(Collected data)
Segment Open
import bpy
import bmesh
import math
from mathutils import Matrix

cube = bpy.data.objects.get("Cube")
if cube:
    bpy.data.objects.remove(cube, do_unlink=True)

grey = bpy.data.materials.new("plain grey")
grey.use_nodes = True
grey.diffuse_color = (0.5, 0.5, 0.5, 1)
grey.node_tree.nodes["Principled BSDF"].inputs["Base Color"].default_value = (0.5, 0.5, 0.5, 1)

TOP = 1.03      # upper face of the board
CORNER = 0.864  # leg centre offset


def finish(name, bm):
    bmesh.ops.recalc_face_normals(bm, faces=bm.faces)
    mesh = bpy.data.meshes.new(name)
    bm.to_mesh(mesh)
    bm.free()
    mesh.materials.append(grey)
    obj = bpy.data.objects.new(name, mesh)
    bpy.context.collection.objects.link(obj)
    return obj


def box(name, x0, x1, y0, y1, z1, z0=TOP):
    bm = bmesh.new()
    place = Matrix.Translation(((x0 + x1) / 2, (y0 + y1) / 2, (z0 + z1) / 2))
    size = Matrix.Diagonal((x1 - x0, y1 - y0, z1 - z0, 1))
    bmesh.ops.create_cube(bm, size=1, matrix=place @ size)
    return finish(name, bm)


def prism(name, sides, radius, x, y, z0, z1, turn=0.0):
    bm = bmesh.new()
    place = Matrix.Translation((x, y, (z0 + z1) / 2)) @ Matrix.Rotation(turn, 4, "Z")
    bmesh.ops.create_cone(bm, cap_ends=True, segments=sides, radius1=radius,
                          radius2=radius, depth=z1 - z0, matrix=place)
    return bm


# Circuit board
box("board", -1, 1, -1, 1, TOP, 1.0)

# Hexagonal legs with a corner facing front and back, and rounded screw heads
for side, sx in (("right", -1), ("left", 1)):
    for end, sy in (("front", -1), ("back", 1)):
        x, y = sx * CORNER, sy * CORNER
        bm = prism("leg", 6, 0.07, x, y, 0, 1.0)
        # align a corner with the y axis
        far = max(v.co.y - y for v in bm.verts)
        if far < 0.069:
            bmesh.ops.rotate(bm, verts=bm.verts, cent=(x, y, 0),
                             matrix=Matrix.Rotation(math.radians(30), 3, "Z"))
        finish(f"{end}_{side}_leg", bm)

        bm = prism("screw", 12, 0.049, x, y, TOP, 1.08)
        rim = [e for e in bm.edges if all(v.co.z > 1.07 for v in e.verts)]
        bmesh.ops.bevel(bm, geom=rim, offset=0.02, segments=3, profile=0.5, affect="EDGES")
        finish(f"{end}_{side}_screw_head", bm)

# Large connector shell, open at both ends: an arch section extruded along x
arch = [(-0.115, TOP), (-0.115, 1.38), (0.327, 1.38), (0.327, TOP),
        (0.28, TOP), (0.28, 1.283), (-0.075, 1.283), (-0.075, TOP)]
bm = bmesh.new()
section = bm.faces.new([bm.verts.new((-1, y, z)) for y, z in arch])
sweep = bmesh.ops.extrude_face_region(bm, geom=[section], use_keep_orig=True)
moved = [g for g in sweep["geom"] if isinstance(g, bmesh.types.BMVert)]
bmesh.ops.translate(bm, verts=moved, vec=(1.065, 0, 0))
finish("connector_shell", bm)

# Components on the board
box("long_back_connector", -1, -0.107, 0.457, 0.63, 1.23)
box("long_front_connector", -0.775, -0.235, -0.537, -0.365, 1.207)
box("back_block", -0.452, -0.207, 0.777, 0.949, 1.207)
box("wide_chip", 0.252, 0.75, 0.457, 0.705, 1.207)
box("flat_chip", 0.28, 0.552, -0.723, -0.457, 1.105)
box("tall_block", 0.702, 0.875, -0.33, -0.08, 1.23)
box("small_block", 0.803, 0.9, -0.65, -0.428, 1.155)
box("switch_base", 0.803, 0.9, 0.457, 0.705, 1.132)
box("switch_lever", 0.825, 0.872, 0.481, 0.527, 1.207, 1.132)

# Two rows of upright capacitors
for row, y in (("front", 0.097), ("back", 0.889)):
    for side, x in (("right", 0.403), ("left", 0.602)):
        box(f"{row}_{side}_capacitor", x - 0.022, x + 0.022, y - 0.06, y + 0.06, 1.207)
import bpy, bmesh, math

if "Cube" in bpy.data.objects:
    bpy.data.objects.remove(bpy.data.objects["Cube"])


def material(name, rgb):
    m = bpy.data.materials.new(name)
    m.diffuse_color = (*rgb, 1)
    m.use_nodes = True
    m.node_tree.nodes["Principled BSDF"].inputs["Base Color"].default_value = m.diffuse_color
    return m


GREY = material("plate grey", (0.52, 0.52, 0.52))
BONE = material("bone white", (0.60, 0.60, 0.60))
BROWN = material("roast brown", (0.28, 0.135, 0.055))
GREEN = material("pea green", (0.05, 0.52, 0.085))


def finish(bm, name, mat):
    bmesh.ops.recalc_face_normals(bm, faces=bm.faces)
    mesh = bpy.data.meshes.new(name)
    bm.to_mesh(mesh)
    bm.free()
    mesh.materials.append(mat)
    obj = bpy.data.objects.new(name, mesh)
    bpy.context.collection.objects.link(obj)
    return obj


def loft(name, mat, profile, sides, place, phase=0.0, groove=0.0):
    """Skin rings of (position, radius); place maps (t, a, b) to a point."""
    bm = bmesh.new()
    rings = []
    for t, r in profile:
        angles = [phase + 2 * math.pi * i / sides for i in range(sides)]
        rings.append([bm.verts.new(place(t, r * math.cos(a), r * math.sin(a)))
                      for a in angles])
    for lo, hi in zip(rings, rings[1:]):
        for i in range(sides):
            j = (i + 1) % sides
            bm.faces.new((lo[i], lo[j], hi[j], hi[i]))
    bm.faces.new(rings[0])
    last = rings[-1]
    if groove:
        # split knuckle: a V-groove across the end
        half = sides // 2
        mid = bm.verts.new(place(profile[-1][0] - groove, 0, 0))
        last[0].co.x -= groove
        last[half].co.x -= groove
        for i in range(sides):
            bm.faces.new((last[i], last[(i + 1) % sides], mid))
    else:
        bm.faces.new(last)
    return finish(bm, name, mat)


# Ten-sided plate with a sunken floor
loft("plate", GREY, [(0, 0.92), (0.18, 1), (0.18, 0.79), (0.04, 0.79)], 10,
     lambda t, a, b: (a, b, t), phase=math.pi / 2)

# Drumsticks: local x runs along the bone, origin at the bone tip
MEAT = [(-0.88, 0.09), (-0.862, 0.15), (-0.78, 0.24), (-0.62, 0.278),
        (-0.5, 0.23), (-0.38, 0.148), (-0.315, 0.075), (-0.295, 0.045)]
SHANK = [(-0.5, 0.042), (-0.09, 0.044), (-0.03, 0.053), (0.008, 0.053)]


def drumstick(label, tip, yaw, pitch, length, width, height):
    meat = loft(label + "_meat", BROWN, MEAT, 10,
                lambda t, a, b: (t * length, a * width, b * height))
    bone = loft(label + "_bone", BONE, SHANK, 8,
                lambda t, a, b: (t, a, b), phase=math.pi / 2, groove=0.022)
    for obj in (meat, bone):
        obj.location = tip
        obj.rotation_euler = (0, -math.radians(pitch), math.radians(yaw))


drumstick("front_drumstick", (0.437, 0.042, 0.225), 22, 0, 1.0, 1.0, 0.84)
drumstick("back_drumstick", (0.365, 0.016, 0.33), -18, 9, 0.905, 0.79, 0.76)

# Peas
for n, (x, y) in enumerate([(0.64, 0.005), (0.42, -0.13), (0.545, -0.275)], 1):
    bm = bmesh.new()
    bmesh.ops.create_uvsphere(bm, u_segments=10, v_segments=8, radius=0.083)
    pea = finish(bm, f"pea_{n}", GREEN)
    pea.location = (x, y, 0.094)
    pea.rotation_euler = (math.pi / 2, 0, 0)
Segment Closed
WHAT TO PRODUCE: Retype the entries above exactly, but only from the line containing "# Large connector" through the line containing "0.777, 0.949, 1.207)", both included.

OUTPUT OF THE EXERCISE:
# Large connector shell, open at both ends: an arch section extruded along x
arch = [(-0.115, TOP), (-0.115, 1.38), (0.327, 1.38), (0.327, TOP),
        (0.28, TOP), (0.28, 1.283), (-0.075, 1.283), (-0.075, TOP)]
bm = bmesh.new()
section = bm.faces.new([bm.verts.new((-1, y, z)) for y, z in arch])
sweep = bmesh.ops.extrude_face_region(bm, geom=[section], use_keep_orig=True)
moved = [g for g in sweep["geom"] if isinstance(g, bmesh.types.BMVert)]
bmesh.ops.translate(bm, verts=moved, vec=(1.065, 0, 0))
finish("connector_shell", bm)

# Components on the board
box("long_back_connector", -1, -0.107, 0.457, 0.63, 1.23)
box("long_front_connector", -0.775, -0.235, -0.537, -0.365, 1.207)
box("back_block", -0.452, -0.207, 0.777, 0.949, 1.207)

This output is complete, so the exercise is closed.